Source data
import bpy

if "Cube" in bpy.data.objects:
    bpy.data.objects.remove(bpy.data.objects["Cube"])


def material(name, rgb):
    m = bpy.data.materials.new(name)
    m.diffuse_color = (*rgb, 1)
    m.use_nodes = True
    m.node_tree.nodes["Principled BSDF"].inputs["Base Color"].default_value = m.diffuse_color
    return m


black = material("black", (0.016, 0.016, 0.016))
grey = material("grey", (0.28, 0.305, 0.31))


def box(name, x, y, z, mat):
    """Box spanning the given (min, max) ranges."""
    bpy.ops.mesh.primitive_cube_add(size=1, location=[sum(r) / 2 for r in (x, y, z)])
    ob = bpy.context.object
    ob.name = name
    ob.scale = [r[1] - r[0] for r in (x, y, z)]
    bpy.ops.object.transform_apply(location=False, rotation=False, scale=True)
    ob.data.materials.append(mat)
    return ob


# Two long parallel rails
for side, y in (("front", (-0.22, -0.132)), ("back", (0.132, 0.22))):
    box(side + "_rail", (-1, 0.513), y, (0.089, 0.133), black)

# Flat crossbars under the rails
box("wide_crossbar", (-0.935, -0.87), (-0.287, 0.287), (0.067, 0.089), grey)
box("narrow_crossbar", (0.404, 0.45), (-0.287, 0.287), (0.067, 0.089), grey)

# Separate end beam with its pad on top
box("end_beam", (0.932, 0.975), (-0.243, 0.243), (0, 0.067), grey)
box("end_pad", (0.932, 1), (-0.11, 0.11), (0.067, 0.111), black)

* * *

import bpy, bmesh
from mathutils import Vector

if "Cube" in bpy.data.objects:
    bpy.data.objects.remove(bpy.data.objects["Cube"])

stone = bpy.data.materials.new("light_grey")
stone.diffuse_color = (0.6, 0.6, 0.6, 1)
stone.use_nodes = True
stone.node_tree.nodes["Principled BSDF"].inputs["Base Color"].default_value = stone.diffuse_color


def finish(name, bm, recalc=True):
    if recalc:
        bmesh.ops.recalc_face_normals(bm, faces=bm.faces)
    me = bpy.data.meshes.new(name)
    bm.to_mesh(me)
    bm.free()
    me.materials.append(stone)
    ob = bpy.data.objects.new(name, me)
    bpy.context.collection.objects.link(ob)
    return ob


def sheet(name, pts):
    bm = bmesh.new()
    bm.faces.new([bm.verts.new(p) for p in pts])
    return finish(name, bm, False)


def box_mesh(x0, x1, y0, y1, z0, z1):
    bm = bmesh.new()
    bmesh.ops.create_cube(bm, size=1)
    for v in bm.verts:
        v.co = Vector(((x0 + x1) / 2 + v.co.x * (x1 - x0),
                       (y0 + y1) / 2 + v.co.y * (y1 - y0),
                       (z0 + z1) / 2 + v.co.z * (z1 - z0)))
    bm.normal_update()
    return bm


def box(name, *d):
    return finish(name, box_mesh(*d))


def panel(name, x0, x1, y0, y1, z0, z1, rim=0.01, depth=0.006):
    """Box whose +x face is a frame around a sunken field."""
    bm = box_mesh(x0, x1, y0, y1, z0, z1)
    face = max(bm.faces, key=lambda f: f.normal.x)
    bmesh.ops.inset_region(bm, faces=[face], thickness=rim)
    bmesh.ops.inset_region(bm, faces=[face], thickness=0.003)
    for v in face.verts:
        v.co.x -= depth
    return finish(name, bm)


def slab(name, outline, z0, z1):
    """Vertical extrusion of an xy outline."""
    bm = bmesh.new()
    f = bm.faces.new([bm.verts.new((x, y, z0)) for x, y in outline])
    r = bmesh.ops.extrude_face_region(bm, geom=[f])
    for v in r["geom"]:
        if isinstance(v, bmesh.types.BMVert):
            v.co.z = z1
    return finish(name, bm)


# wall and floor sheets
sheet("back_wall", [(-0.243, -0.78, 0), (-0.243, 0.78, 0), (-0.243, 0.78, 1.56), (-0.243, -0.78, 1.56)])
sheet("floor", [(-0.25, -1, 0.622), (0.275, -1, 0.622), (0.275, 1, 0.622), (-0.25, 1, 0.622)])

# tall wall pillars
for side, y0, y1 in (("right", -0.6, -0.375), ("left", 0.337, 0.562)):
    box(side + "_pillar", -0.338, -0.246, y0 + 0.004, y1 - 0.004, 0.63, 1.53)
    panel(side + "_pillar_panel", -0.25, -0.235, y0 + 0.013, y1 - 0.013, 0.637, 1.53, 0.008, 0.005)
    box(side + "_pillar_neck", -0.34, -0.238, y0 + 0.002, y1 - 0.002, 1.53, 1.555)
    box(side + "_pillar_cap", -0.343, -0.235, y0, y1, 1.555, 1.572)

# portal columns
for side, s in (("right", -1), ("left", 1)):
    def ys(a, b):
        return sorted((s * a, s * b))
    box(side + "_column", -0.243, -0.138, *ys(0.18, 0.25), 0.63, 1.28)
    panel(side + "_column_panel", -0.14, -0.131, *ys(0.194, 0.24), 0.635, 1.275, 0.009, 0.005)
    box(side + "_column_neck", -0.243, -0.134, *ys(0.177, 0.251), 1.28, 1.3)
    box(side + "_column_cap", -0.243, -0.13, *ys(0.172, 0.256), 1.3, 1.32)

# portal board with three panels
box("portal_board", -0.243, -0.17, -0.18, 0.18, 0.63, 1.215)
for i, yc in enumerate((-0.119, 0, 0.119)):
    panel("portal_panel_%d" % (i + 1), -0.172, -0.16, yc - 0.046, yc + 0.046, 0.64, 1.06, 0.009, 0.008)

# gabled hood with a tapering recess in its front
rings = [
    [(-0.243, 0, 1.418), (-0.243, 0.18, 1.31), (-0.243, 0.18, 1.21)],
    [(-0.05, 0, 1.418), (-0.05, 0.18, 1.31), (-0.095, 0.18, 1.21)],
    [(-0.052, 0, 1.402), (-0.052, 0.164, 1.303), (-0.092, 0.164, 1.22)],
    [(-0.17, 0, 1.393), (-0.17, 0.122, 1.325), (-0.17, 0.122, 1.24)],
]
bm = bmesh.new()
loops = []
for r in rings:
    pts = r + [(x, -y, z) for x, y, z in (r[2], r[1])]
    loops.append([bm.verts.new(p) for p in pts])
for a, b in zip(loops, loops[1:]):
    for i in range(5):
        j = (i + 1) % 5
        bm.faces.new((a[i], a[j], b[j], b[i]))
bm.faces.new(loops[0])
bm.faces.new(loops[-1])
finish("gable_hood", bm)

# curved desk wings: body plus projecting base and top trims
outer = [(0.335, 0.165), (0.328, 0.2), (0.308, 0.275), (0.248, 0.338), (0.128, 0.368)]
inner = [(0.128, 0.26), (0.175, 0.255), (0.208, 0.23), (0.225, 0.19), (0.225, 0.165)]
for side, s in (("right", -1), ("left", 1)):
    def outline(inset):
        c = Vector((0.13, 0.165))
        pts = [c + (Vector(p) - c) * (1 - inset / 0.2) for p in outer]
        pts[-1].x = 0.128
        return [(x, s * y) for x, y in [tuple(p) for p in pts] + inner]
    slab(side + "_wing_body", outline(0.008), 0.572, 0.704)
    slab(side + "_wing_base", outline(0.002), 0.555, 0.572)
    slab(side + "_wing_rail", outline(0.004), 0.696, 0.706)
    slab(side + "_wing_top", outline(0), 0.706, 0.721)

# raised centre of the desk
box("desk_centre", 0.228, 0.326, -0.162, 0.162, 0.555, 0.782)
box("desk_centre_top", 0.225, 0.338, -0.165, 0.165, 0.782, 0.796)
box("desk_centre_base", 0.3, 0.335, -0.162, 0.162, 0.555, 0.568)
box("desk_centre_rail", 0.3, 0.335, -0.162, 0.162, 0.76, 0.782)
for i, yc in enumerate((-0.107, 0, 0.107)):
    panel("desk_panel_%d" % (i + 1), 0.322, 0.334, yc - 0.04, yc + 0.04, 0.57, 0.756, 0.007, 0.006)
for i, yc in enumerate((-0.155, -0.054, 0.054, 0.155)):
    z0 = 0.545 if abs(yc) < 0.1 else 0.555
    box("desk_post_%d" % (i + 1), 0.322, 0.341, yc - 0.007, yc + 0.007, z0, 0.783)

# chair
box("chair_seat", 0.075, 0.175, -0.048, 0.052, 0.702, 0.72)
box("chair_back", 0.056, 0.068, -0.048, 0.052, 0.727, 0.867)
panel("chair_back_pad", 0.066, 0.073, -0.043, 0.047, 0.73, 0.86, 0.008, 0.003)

What is being asked
Copy out only the lines of the records above from the one with "# wall and floor sheets" through the one with "# curved desk", exactly as they stand, both included.

Response area
# wall and floor sheets
sheet("back_wall", [(-0.243, -0.78, 0), (-0.243, 0.78, 0), (-0.243, 0.78, 1.56), (-0.243, -0.78, 1.56)])
sheet("floor", [(-0.25, -1, 0.622), (0.275, -1, 0.622), (0.275, 1, 0.622), (-0.25, 1, 0.622)])

# tall wall pillars
for side, y0, y1 in (("right", -0.6, -0.375), ("left", 0.337, 0.562)):
    box(side + "_pillar", -0.338, -0.246, y0 + 0.004, y1 - 0.004, 0.63, 1.53)
    panel(side + "_pillar_panel", -0.25, -0.235, y0 + 0.013, y1 - 0.013, 0.637, 1.53, 0.008, 0.005)
    box(side + "_pillar_neck", -0.34, -0.238, y0 + 0.002, y1 - 0.002, 1.53, 1.555)
    box(side + "_pillar_cap", -0.343, -0.235, y0, y1, 1.555, 1.572)

# portal columns
for side, s in (("right", -1), ("left", 1)):
    def ys(a, b):
        return sorted((s * a, s * b))
    box(side + "_column", -0.243, -0.138, *ys(0.18, 0.25), 0.63, 1.28)
    panel(side + "_column_panel", -0.14, -0.131, *ys(0.194, 0.24), 0.635, 1.275, 0.009, 0.005)
    box(side + "_column_neck", -0.243, -0.134, *ys(0.177, 0.251), 1.28, 1.3)
    box(side + "_column_cap", -0.243, -0.13, *ys(0.172, 0.256), 1.3, 1.32)

# portal board with three panels
box("portal_board", -0.243, -0.17, -0.18, 0.18, 0.63, 1.215)
for i, yc in enumerate((-0.119, 0, 0.119)):
    panel("portal_panel_%d" % (i + 1), -0.172, -0.16, yc - 0.046, yc + 0.046, 0.64, 1.06, 0.009, 0.008)

# gabled hood with a tapering recess in its front
rings = [
    [(-0.243, 0, 1.418), (-0.243, 0.18, 1.31), (-0.243, 0.18, 1.21)],
    [(-0.05, 0, 1.418), (-0.05, 0.18, 1.31), (-0.095, 0.18, 1.21)],
    [(-0.052, 0, 1.402), (-0.052, 0.164, 1.303), (-0.092, 0.164, 1.22)],
    [(-0.17, 0, 1.393), (-0.17, 0.122, 1.325), (-0.17, 0.122, 1.24)],
]
bm = bmesh.new()
loops = []
for r in rings:
    pts = r + [(x, -y, z) for x, y, z in (r[2], r[1])]
    loops.append([bm.verts.new(p) for p in pts])
for a, b in zip(loops, loops[1:]):
    for i in range(5):
        j = (i + 1) % 5
        bm.faces.new((a[i], a[j], b[j], b[i]))
bm.faces.new(loops[0])
bm.faces.new(loops[-1])
finish("gable_hood", bm)

# curved desk wings: body plus projecting base and top trims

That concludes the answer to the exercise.